The final part of the film deals with the aftermath of McCann’s horrific murder and the shoddy trial that ensues when Claude is accused of murdering his father-in-law. Claude argues his own defence by calling in Tracy as a witness, but will learn to his discomfort that Tracy, far from being his ‘trophy’ wife, was the one to initiate the seduction – it was she who chose him, rather than the other way around.
Tracy defends his innocence by proclaiming his incapacity to hold any true convictions in life, let alone love. Through her courtroom testimony, she also summarises her slain father’s life with a surprising insight that will go some distance in completing the portrait of the real McCann behind the adventurer and doting father of the first two parts of the film…

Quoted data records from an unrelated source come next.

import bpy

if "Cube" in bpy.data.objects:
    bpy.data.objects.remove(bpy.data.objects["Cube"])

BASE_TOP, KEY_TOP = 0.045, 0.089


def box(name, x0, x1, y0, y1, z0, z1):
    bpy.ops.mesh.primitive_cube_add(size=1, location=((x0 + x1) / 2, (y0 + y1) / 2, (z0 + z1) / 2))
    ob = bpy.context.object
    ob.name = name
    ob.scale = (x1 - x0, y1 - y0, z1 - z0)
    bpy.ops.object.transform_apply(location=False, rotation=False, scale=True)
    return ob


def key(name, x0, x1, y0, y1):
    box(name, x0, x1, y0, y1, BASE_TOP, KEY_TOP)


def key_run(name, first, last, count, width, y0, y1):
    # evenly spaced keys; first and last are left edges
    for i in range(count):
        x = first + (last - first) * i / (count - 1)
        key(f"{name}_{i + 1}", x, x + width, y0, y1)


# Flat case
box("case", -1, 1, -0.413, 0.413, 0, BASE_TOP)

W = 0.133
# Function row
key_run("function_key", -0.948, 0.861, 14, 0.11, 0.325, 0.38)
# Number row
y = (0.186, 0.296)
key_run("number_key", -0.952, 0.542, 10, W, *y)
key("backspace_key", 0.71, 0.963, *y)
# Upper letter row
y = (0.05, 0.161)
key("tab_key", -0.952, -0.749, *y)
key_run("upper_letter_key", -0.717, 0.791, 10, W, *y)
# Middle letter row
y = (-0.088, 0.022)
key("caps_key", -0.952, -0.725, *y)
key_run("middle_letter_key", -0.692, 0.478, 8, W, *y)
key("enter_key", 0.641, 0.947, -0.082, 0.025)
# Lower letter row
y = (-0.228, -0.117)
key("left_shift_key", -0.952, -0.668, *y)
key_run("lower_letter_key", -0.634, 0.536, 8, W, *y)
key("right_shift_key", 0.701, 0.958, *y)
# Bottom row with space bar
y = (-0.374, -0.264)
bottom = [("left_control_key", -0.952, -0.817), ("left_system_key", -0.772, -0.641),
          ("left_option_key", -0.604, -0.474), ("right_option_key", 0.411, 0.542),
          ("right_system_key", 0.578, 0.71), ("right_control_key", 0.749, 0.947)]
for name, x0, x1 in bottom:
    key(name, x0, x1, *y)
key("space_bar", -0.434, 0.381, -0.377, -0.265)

If this event-rich film would’ve started off as an action adventure, and progressed into a tragedy-filled family melodrama, some critics would’ve probably been satisfied with its outcome, and perhaps even an Oscar red-carpet would have beckoned if a ‘final justice’ of sorts for the tragedy had been served.
But this is a Nicolas Roeg film – whose stylised film narrative and surreal moments, briefly interspersed with tantalising, but brilliant glimpses into the psychological, philosophical, and mystical aspects of the human psyche – into reasons behind motives, are as adored and appreciated in films like Walkabout and Don’t Look Now. “Eureka” is no different in its approach from his other better appreciated films, and it is baffling to come across suggestions that Roeg could’ve gone about it differently.
For Roeg, finer details, or even the plausibility of a plot had always been secondary; instead he was more interested in the effect that events have on the characters concerned. McCann is a man of action and very few words, and once his destiny of finding gold was complete, there was nothing left for him to achieve – in his own words, “Once I had it all. Now I just have everything”. Hence there was need for a mouthpiece – Tracy in this instance, to elucidate McCann’s reasons for struggling to negotiate his remaining days.
There’s a reason why twenty years of his life following the gold discovery is not shown. The film is essentially about the leftover part of McCann’s life; it is not about seeing him accumulate wealth, get married and purchase whole islands. Also, without going into the details, the cryptic final scene with ‘unanswered questions’ is indeed typical of Roeg. You’re free to interpret and judge the characters appearing in the final scene in your own way; all that Roeg wants to convey is that Eureka “will be given away”. Considering the problems the film faced during its distribution, we don’t know if the final cut that we see is also the way Roeg intended, but even as it stands, this is an exceptional (and woefully underrated) film by Nicolas Roeg that’s Highly Recommended Viewing..!
Amazon Blu-ray + DVD Link
I’m thankful for this excellent Blu-ray release – the copy I had so far was a poorly transferred letterboxed NTSC DVD. It is about time the rest of Nicolas Roeg’s films are also remastered and brought back to life for a new audience.
The Nudity: Theresa Russell, Rutger Hauer, Emma Relph, and Ann Thornton
Theresa Russell is at her most elegant and sensual self in this film, and also appears nude or partially nude in at least five scenes. For a Dutchman, Rutger Hauer’s English diction is impressive, and he too appears nude in one scene. Emma Relph and Ann Thornton play wives of colonial British officers who get more than they bargained for after Claude takes them to an outlandish ‘voodoo orgy’, if ever there was one, where an uncredited actress is also seen trying to swallow or do some harm to a hapless python – bloody expats! 🙂